Bottom Line: Our findings demonstrated that treatment of human brain microvascular pericytes with sodium cyanide (NaCN) and glucose deprivation resulted in increased expression of vascular endothelial growth factor (VEGF) via the activation of tyrosine kinase Src, with downstream activation of mitogen activated protein kinase and PI3K/Akt pathways and subsequent translocation of NF-κB into the nucleus.Conditioned medium from NaCN-treated pericytes led to increased permeability of endothelial cells, and this effect was significantly inhibited by VEGF-neutralizing antibody.Understanding the regulation of VEGF expression could open new avenues for the development of potential therapeutic targets for stroke and other neurological disease.

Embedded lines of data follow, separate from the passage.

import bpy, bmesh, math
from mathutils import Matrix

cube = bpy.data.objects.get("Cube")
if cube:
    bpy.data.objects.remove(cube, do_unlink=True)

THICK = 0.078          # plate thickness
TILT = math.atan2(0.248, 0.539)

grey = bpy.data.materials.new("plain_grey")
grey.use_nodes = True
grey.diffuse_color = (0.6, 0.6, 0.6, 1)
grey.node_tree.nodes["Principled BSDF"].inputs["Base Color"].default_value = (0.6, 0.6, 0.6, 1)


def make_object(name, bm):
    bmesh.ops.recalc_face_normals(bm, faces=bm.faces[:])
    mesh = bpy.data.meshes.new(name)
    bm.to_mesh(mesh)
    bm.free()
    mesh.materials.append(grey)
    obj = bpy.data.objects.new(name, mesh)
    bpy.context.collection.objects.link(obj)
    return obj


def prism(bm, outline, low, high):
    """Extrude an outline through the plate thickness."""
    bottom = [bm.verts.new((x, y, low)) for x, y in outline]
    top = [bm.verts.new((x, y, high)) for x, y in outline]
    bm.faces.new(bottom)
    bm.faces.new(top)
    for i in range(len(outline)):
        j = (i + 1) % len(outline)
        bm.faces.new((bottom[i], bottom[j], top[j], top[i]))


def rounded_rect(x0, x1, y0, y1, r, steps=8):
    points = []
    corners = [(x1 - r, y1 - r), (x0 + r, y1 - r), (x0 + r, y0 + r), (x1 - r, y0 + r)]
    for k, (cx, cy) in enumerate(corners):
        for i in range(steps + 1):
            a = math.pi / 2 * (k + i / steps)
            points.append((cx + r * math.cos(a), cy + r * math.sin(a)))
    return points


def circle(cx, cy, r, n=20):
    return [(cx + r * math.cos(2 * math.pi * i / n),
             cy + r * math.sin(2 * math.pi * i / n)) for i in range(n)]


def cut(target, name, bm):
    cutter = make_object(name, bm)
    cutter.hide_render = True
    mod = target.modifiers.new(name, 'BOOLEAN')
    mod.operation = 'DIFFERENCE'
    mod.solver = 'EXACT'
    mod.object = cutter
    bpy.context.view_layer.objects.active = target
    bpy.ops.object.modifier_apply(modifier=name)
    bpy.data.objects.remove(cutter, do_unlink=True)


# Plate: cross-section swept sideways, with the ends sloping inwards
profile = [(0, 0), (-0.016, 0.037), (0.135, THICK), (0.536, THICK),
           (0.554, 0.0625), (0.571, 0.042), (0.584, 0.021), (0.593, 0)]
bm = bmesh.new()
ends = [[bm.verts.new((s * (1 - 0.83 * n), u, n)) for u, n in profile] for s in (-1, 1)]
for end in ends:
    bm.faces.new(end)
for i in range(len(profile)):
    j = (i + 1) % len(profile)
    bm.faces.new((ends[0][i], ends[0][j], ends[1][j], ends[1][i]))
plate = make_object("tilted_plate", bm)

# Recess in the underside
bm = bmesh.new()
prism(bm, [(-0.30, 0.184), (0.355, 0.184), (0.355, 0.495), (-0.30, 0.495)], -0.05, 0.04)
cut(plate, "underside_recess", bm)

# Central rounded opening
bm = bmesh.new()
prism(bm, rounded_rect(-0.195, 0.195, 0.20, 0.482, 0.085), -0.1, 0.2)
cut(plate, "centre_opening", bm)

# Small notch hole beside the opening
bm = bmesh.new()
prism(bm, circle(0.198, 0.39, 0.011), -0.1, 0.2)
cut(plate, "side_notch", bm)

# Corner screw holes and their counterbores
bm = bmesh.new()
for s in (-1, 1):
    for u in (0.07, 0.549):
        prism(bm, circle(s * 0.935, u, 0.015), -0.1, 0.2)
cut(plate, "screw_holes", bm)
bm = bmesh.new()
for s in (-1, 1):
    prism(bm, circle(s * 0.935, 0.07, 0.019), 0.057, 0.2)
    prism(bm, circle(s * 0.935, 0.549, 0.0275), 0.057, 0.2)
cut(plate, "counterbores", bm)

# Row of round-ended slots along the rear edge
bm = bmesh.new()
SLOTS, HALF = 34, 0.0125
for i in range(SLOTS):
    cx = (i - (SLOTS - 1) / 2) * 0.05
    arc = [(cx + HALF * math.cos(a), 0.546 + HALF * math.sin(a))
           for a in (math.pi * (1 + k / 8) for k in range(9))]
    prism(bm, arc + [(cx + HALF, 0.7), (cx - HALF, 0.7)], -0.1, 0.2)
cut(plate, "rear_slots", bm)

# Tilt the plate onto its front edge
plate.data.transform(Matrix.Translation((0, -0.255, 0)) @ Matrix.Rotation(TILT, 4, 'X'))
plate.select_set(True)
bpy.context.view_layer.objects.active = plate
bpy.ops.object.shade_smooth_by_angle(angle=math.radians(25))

View Article: PubMed Central - PubMed

Affiliation: Department of Pharmacology, Medical School of Southeast University, Nanjing, China.

ABSTRACT
Disruption of the blood-brain barrier (BBB) integrity occurring during the early onset of stroke is not only a consequence of, but also contributes to the further progression of stroke. Although it has been well documented that brain microvascular endothelial cells and astrocytes play a critical role in the maintenance of BBB integrity, pericytes, sandwiched between endothelial cells and astrocytes, remain poorly studied in the pathogenesis of stroke. Our findings demonstrated that treatment of human brain microvascular pericytes with sodium cyanide (NaCN) and glucose deprivation resulted in increased expression of vascular endothelial growth factor (VEGF) via the activation of tyrosine kinase Src, with downstream activation of mitogen activated protein kinase and PI3K/Akt pathways and subsequent translocation of NF-κB into the nucleus. Conditioned medium from NaCN-treated pericytes led to increased permeability of endothelial cells, and this effect was significantly inhibited by VEGF-neutralizing antibody. The in vivo relevance of these findings was further corroborated in the stroke model of mice wherein the mice, demonstrated disruption of the BBB integrity and concomitant increase in the expression of VEGF in the brain tissue as well as in the isolated microvessel. These findings thus suggest the role of pericyte-derived VEGF in modulating increased permeability of BBB during stroke. Understanding the regulation of VEGF expression could open new avenues for the development of potential therapeutic targets for stroke and other neurological disease.

No MeSH data available.


Related in: MedlinePlus